Description of the task:
Filter the entries, keeping every line with the string "objects".

Information:
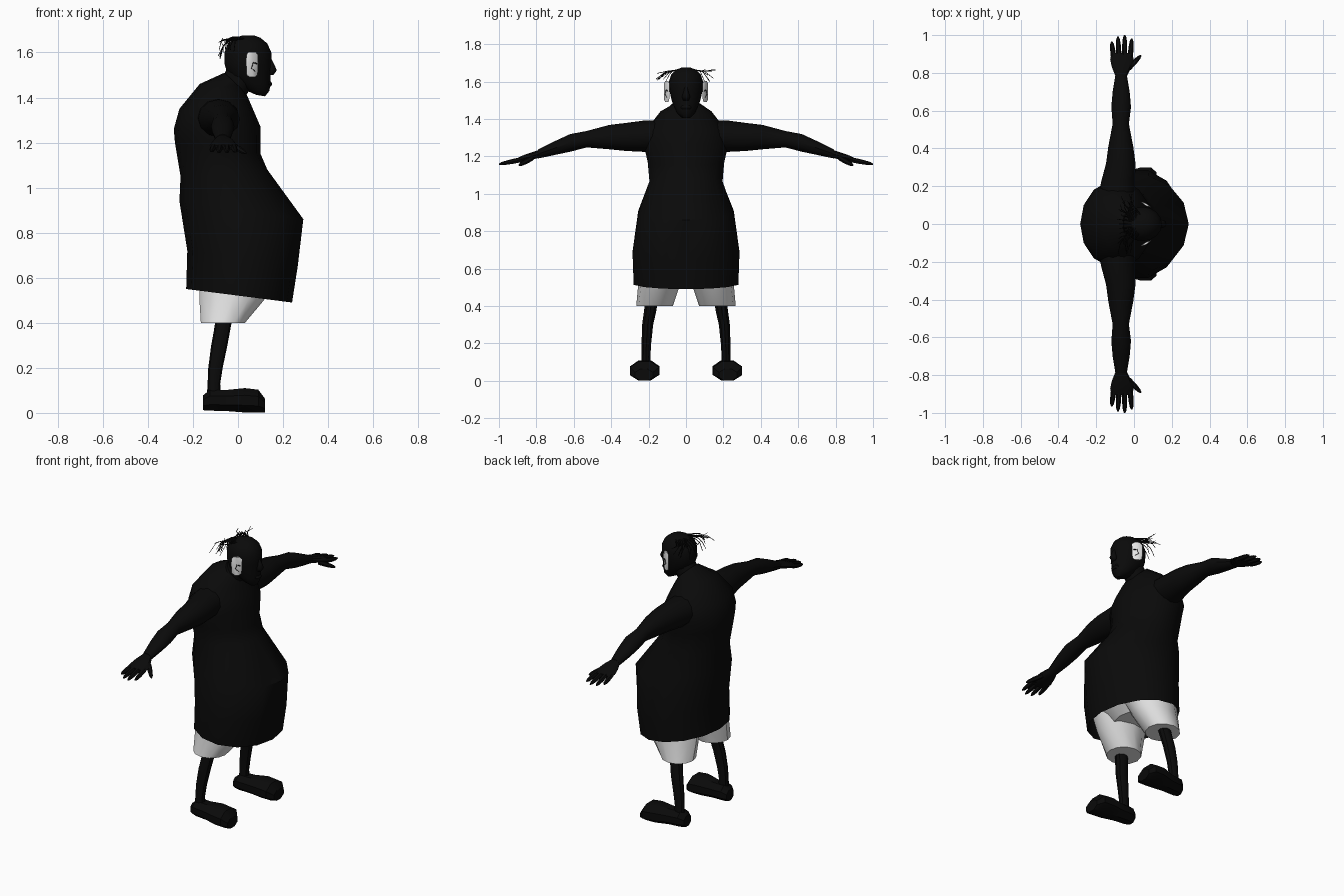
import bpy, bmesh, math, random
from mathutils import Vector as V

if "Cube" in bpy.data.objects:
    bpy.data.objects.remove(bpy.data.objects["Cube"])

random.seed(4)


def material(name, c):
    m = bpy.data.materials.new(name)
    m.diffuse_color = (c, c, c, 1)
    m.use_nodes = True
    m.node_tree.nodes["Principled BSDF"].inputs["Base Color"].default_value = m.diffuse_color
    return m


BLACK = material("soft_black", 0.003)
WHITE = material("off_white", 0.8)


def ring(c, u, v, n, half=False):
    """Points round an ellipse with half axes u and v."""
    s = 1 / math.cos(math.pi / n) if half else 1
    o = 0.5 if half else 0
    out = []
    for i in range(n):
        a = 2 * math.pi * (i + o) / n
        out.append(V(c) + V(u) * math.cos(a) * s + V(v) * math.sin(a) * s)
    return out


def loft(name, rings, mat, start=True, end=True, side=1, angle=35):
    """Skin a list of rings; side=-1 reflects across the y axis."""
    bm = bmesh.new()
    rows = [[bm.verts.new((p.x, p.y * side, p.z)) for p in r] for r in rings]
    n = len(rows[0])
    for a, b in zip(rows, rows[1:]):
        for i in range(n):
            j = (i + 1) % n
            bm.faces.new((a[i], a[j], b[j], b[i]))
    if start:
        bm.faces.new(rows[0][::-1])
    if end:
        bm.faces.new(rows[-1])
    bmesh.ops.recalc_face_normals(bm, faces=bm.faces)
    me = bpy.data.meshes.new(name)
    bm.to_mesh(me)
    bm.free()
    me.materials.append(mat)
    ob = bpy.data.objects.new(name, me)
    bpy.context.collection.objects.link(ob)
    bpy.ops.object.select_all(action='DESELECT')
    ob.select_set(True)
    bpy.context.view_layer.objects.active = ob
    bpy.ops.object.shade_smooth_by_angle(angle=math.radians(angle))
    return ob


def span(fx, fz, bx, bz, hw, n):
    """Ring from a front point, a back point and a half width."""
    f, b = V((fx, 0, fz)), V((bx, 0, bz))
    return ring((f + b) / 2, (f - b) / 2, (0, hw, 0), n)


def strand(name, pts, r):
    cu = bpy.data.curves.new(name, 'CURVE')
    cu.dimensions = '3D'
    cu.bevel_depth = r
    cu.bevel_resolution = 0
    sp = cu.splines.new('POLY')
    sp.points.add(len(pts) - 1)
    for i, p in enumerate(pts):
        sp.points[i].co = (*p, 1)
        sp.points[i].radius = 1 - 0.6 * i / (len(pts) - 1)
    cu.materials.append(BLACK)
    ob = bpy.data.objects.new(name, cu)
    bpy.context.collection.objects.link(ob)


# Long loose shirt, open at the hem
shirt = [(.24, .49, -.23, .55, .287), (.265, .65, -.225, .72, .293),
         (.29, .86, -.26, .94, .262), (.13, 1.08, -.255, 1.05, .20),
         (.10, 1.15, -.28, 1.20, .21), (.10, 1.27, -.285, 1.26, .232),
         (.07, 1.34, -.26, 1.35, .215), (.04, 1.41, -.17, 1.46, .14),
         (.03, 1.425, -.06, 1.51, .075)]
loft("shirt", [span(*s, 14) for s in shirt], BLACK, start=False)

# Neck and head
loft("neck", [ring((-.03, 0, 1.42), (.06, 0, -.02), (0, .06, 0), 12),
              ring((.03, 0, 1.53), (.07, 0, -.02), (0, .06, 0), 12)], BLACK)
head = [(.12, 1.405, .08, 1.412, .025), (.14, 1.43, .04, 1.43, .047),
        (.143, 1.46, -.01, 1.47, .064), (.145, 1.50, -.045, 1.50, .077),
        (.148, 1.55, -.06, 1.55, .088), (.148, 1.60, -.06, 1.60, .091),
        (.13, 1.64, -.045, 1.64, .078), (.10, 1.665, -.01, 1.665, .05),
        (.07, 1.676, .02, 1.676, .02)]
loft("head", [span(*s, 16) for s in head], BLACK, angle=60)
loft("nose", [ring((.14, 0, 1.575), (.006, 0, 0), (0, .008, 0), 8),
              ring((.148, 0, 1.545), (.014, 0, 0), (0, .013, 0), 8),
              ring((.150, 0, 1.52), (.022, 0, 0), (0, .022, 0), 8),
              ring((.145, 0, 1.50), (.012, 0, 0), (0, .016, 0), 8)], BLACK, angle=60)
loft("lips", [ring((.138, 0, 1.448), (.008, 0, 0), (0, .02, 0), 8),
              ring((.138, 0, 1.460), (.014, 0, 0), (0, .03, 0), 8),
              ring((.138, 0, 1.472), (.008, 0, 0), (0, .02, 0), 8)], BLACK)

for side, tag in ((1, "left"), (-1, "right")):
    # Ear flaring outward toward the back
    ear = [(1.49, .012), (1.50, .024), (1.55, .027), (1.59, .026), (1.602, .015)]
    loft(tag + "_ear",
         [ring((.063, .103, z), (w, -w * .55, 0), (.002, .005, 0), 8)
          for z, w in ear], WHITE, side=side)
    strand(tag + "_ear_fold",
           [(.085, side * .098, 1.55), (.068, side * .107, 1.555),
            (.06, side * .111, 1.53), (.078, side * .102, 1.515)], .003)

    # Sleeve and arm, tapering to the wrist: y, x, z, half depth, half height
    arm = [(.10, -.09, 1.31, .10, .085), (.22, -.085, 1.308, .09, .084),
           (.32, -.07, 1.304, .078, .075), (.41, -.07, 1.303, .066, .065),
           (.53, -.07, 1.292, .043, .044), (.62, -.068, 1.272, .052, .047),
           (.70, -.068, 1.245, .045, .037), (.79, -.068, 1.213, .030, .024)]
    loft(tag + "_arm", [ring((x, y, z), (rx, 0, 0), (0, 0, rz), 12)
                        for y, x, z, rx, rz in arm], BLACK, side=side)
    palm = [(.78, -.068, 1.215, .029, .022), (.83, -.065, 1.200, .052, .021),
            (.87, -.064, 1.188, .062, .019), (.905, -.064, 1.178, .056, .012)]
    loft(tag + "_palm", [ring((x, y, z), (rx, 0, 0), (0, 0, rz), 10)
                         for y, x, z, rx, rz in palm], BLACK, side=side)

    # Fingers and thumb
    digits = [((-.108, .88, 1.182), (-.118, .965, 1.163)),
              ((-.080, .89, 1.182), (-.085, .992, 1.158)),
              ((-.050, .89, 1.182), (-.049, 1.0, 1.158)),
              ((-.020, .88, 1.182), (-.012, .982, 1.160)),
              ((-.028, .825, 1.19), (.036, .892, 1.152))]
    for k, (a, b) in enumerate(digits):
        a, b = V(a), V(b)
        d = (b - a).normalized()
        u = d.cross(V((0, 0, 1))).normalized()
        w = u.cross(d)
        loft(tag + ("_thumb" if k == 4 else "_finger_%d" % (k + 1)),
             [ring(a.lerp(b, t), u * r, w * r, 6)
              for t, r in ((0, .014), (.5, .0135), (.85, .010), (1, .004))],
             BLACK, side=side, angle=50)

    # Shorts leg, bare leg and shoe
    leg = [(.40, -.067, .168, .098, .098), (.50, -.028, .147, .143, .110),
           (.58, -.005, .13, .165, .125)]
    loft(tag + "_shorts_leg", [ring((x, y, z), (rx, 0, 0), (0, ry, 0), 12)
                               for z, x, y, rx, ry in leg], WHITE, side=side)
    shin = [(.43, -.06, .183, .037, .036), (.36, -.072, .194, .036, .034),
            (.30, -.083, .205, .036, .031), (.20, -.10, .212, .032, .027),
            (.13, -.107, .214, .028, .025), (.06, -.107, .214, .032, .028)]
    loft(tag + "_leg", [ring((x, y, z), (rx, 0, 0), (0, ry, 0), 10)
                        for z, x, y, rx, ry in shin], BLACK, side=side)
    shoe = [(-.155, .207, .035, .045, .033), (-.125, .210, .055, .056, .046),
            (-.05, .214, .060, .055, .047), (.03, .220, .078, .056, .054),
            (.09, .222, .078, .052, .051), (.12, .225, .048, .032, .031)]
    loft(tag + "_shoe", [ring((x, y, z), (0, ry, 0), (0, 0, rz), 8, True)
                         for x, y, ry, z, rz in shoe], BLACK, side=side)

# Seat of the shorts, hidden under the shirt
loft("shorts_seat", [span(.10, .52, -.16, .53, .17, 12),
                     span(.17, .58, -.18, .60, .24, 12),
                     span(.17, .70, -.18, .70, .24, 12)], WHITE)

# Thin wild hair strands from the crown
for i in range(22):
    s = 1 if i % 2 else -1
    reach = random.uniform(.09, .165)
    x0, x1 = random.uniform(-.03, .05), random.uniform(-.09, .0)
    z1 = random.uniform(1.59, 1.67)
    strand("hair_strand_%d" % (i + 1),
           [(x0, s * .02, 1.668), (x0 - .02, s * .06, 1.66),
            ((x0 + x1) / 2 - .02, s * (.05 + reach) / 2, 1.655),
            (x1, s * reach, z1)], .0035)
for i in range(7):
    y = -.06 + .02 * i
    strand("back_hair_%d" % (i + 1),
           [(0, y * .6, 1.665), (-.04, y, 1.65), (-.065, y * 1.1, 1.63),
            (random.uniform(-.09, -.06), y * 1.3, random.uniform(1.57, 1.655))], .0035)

Result:
if "Cube" in bpy.data.objects:
    bpy.data.objects.remove(bpy.data.objects["Cube"])
    ob = bpy.data.objects.new(name, me)
    bpy.context.collection.objects.link(ob)
    bpy.context.view_layer.objects.active = ob
    ob = bpy.data.objects.new(name, cu)
    bpy.context.collection.objects.link(ob)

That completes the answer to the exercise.